▶ [Exercise requirements]
If a line below contains the word "name", count it; give only the total.

▶ [Task data]
+ + + + + + +
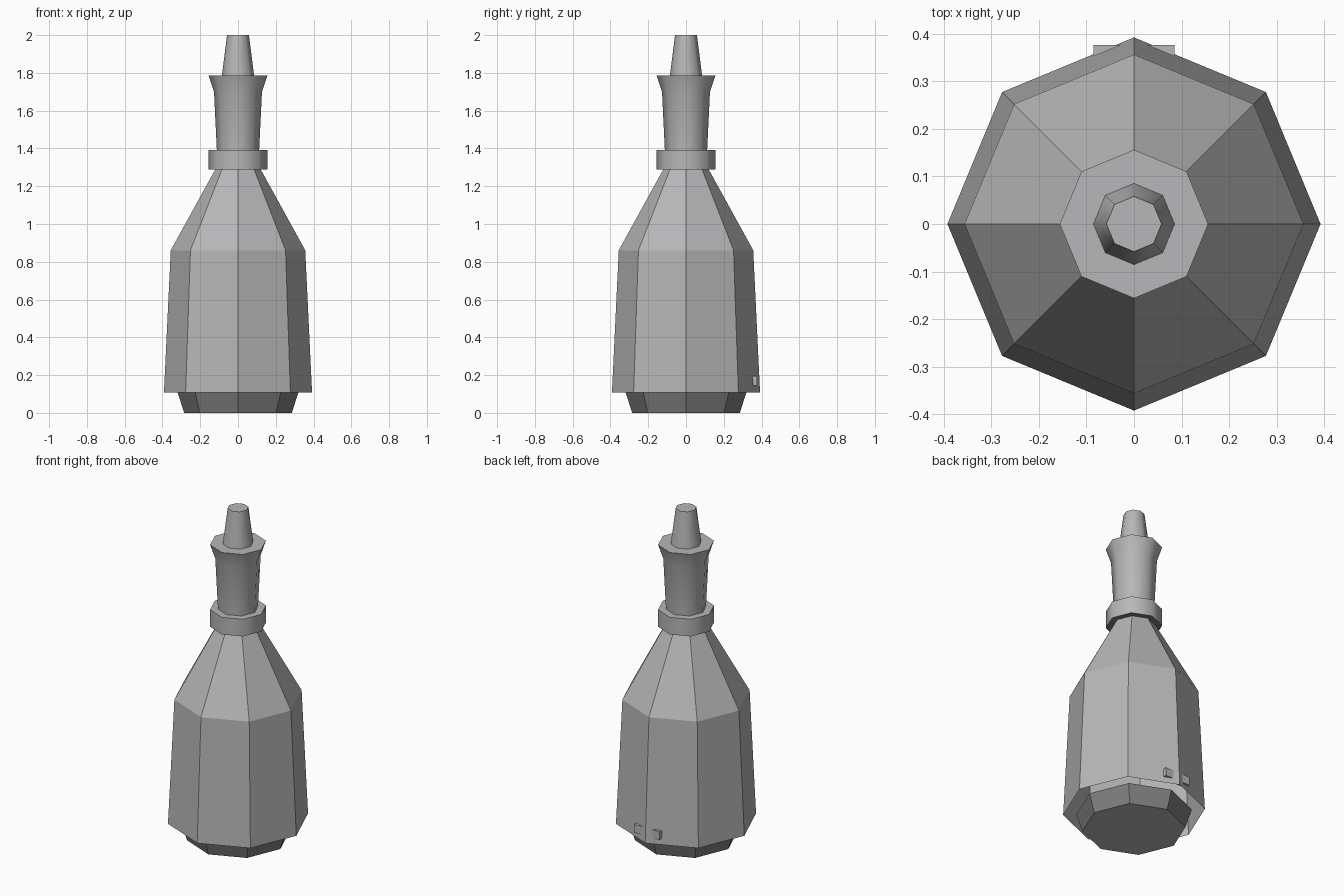
import bpy, bmesh, math

old = bpy.data.objects.get("Cube")
if old:
    bpy.data.objects.remove(old, do_unlink=True)

SIDES = 8


def make_material(name, rgb):
    mat = bpy.data.materials.new(name)
    mat.use_nodes = True
    colour = (*rgb, 1)
    mat.diffuse_color = colour
    mat.node_tree.nodes["Principled BSDF"].inputs["Base Color"].default_value = colour
    return mat


grey = make_material("light grey", (0.48, 0.47, 0.48))
dark = make_material("dark grey", (0.21, 0.21, 0.21))


def finish(name, bm, mats, smooth=False):
    bmesh.ops.recalc_face_normals(bm, faces=bm.faces)
    mesh = bpy.data.meshes.new(name)
    bm.to_mesh(mesh)
    bm.free()
    for mat in mats:
        mesh.materials.append(mat)
    obj = bpy.data.objects.new(name, mesh)
    bpy.context.collection.objects.link(obj)
    if smooth:
        bpy.ops.object.select_all(action='DESELECT')
        obj.select_set(True)
        bpy.context.view_layer.objects.active = obj
        bpy.ops.object.shade_smooth_by_angle(angle=math.radians(50))


def turned(name, profile, mat, smooth=False, bottom=None):
    """Octagonal lathe of (radius, height) points; bottom is the underside's material."""
    bm = bmesh.new()
    rings = []
    for r, z in profile:
        angles = [2 * math.pi * i / SIDES for i in range(SIDES)]
        rings.append([bm.verts.new((r * math.cos(a), r * math.sin(a), z)) for a in angles])
    for low, high in zip(rings, rings[1:]):
        for i in range(SIDES):
            j = (i + 1) % SIDES
            bm.faces.new((low[i], low[j], high[j], high[i]))
    bm.faces.new(rings[-1])
    mats = [mat]
    if bottom:
        bm.faces.new(rings[0][::-1]).material_index = 1
        mats.append(bottom)
    finish(name, bm, mats, smooth)


# Recessed foot with a pale underside, and the open-bottomed faceted body
turned("base", [(0.285, 0), (0.32, 0.109)], dark, bottom=grey)
turned("body", [(0.392, 0.109), (0.356, 0.861), (0.117, 1.295)], grey)

# Collar with a dark underside, flared neck and tapered tip
turned("collar", [(0.156, 1.288), (0.156, 1.392)], grey, smooth=True, bottom=dark)
turned("neck", [(0.112, 1.39), (0.127, 1.70), (0.156, 1.786)], grey, smooth=True)
turned("tip", [(0.086, 1.78), (0.058, 2.0)], grey, smooth=True)

# Bar through the back corner, whose two ends show beside it
bm = bmesh.new()
bmesh.ops.create_cube(bm, size=1)
bmesh.ops.scale(bm, vec=(0.17, 0.04, 0.05), verts=bm.verts)
bmesh.ops.translate(bm, vec=(0, 0.356, 0.17), verts=bm.verts)
finish("back_bar", bm, [grey])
+ + + + + + +
▶ [Task result]
7